During long-tail iteration, the customer leveraged embeddings, keyword labeling functions, and LLM-assisted labeling techniques. Additionally, to resolve conflicts between ambiguous classes during error analysis, the customer used tools that Snorkel Flow provides that do not require ground truth (e.g. keyword conflict analysis, margin distance, etc…).

Advanced classification will never be easy, but it can be easier

As we showed in our case study, enterprises interested in advanced classification tasks need to strongly consider three things:

  • Task definition: Complex and ambiguous schemas can create big problems downstream if you’re not thoughtful about tradeoffs. After you begin, Snorkel Flow can help detect errors and iteratively define your schema over time.
  • The path to the first model: Enterprises can become blocked by a manual-labeling cold-start problem. With Snorkel Flow, you can use programmatic labeling and existing resources to warm start your labeling process and expedite the time to your first model.
  • Long-tail iteration: Snorkel Flow systematizes error analysis with data-centric methods. Examine your data, identify slices of errors, and correct them with additional supervision, driving robust models in production.

With Snorkel Flow and some thoughtful planning, your team can get from data to model faster than ever before.

Learn more about what Snorkel can do for your organization

Snorkel AI offers multiple ways for enterprises to uplevel their AI capabilities. Our Snorkel Flow data development platform empowers enterprise data scientists and subject matter experts to build and deploy high quality models end-to-end in-house.
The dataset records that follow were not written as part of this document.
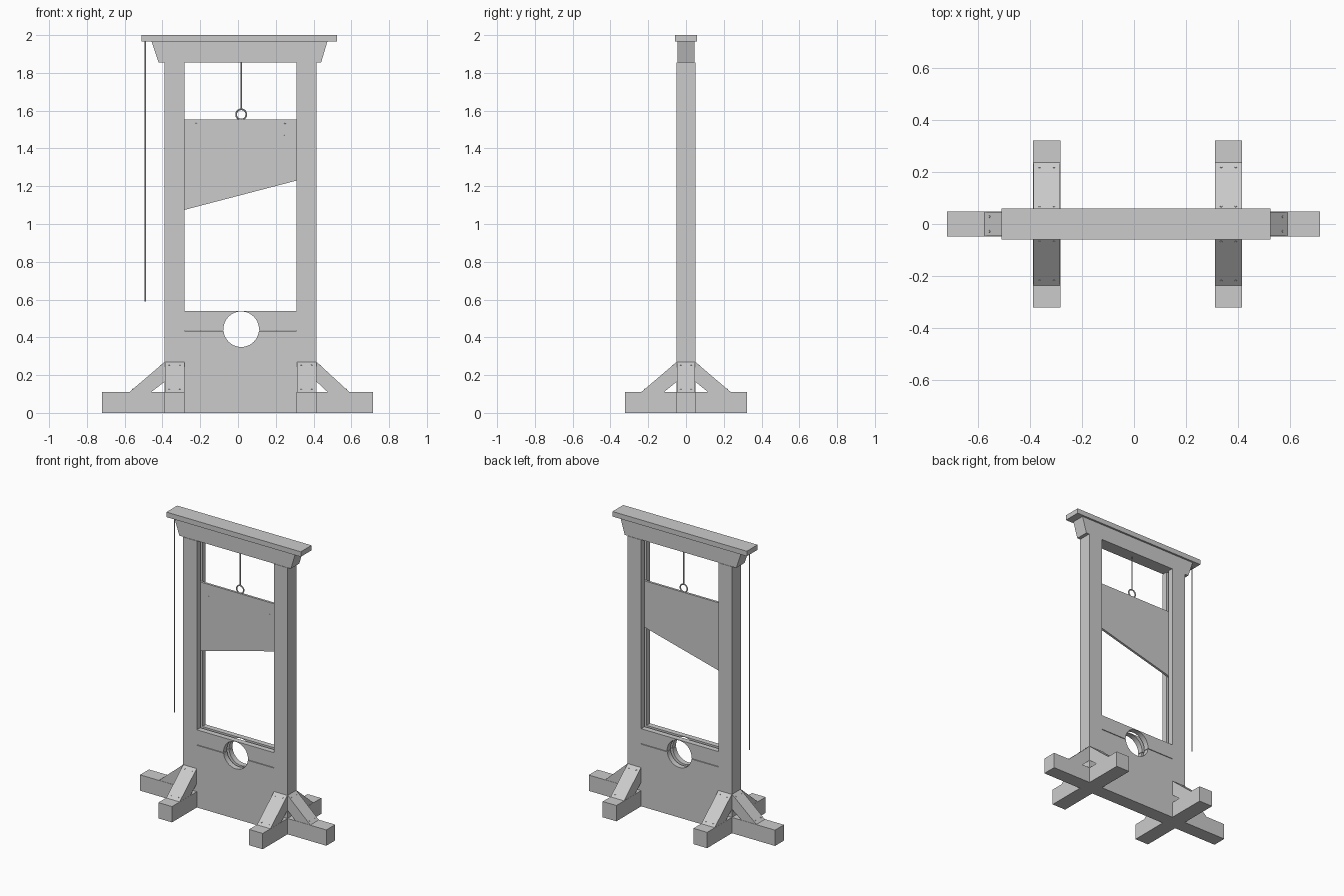
import bpy, bmesh, math
from mathutils import Vector, Matrix

if "Cube" in bpy.data.objects:
    bpy.data.objects.remove(bpy.data.objects["Cube"])


def finish(name, bm):
    bmesh.ops.recalc_face_normals(bm, faces=bm.faces[:])
    me = bpy.data.meshes.new(name)
    bm.to_mesh(me)
    bm.free()
    ob = bpy.data.objects.new(name, me)
    bpy.context.collection.objects.link(ob)
    return ob


def prism(name, pts, axis, lo, hi):
    """Extrude a 2D outline along an axis."""
    place = {'x': lambda a, b, t: (t, a, b),
             'y': lambda a, b, t: (a, t, b),
             'z': lambda a, b, t: (a, b, t)}[axis]
    bm = bmesh.new()
    face = bm.faces.new([bm.verts.new(place(a, b, lo)) for a, b in pts])
    ext = bmesh.ops.extrude_face_region(bm, geom=[face])
    move = Vector(place(0, 0, hi - lo))
    bmesh.ops.translate(bm, vec=move, verts=[v for v in ext['geom'] if isinstance(v, bmesh.types.BMVert)])
    return finish(name, bm)


def box(name, x0, x1, y0, y1, z0, z1):
    return prism(name, [(x0, y0), (x1, y0), (x1, y1), (x0, y1)], 'z', z0, z1)


def smooth(ob):
    bpy.ops.object.select_all(action='DESELECT')
    ob.select_set(True)
    bpy.context.view_layer.objects.active = ob
    bpy.ops.object.shade_smooth_by_angle(angle=math.radians(35))


def rope(name, x, z0, z1, r=0.004):
    smooth(prism(name, [(x + r * math.cos(k * math.pi / 6), r * math.sin(k * math.pi / 6))
                        for k in range(12)], 'z', z0, z1))


def cut(ob, cutter):
    mod = ob.modifiers.new("cut", 'BOOLEAN')
    mod.operation = 'DIFFERENCE'
    mod.solver = 'EXACT'
    mod.object = cutter
    cutter.hide_render = True
    cutter.hide_viewport = True


CX = 0.014                  # centre of the frame
IN, OUT = 0.297, 0.402      # inner and outer post faces
D = 0.049                   # half depth of the timbers
BASE = 0.11
nails = []                  # (position, normal)

# base beam and top
box("base_beam", -0.72, 0.715, -D, D, 0, BASE)
prism("top_beam", [(-0.42, 1.855), (0.44, 1.855), (0.473, 1.965), (-0.457, 1.965)], 'y', -0.046, 0.046)
box("top_cap", -0.51, 0.525, -0.059, 0.059, 1.965, 2.0)

for s, side, foot in ((-1, "left", -0.575), (1, "right", 0.59)):
    xi, xo = CX + s * IN, CX + s * OUT
    g = xi + s * 0.02
    mid = (xi + xo) / 2
    # post with a blade groove on its inner face
    prism(side + "_post", [(xi, -D), (xo, -D), (xo, D), (xi, D), (xi, 0.011),
                           (g, 0.011), (g, -0.011), (xi, -0.011)], 'z', BASE, 1.855)
    # side brace
    prism(side + "_side_brace", [(foot, BASE), (foot - s * 0.115, BASE), (xo, 0.165), (xo, 0.27)],
          'y', -D + 0.002, D - 0.002)
    a, b = Vector((foot, 0, BASE)), Vector((xo, 0, 0.27))
    n = Vector((s * (b.z - a.z), 0, abs(a.x - b.x))).normalized()
    nails += [(a.lerp(b, t) + Vector((0, w, 0)), n) for t in (0.1, 0.9) for w in (-0.028, 0.028)]
    # front and back feet with braces
    for f, end in ((-1, "front"), (1, "back")):
        y0, y1 = sorted((f * D, f * 0.322))
        box(f"{side}_{end}_foot", min(xi, xo), max(xi, xo), y0, y1, 0, BASE)
        prism(f"{side}_{end}_brace", [(f * 0.237, BASE), (f * 0.117, BASE), (f * D, 0.165), (f * D, 0.27)],
              'x', min(xi, xo) + 0.001, max(xi, xo) - 0.001)
        a, b = Vector((mid, f * 0.237, BASE)), Vector((mid, f * D, 0.27))
        n = Vector((0, f * (b.z - a.z), abs(a.y - b.y))).normalized()
        nails += [(a.lerp(b, t) + Vector((w, 0, 0)), n) for t in (0.1, 0.9) for w in (-0.028, 0.028)]
    # nails on the blade
    nails += [(Vector((CX + s * 0.235, -0.008, z)), Vector((0, -1, 0))) for z in (1.53, 1.47)]

# neck boards with a round hole and a slot for the blade
hole = prism("hole_cutter", [(CX + 0.003 + 0.094 * math.cos(k * math.pi / 24),
                              0.443 + 0.094 * math.sin(k * math.pi / 24)) for k in range(48)], 'y', -0.2, 0.2)
slot = box("slot_cutter", -0.5, 0.5, -0.011, 0.011, 0.33, 0.7)
for name, z0, z1 in (("lower_neck_board", BASE, 0.433), ("upper_neck_board", 0.437, 0.5405)):
    board = box(name, CX - IN, CX + IN, -D, D, z0, z1)
    cut(board, hole)
    cut(board, slot)

# slanted blade, its edges running in the grooves
e = IN + 0.015
prism("blade", [(CX - e, 1.071), (CX + e, 1.234), (CX + e, 1.554), (CX - e, 1.554)], 'y', -0.008, 0.008)

# ring and ropes
bpy.ops.mesh.primitive_torus_add(major_radius=0.027, minor_radius=0.0045, major_segments=32, minor_segments=10,
                                 location=(CX + 0.003, 0, 1.58), rotation=(math.pi / 2, 0, 0))
bpy.context.object.name = "blade_ring"
smooth(bpy.context.object)
rope("blade_rope", CX + 0.003, 1.606, 1.856)
rope("pull_rope", -0.49, 0.59, 1.966)

# nail heads
bm = bmesh.new()
for p, n in nails:
    m = Matrix.Translation(p) @ n.to_track_quat('Z', 'Y').to_matrix().to_4x4()
    bmesh.ops.create_cone(bm, cap_ends=True, segments=8, radius1=0.005, radius2=0.004, depth=0.004, matrix=m)
finish("nails", bm)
Our Snorkel Custom program puts our world-class engineers and researchers to work on your most promising challenges to deliver data sets or fully-built LLM or generative AI applications, fast.

See what Snorkel option is right for you. Book a demo today.

Angela Fox, AI/ML product designer at Snorkel AI, cowrote and co-presented the presentation we derived this article from.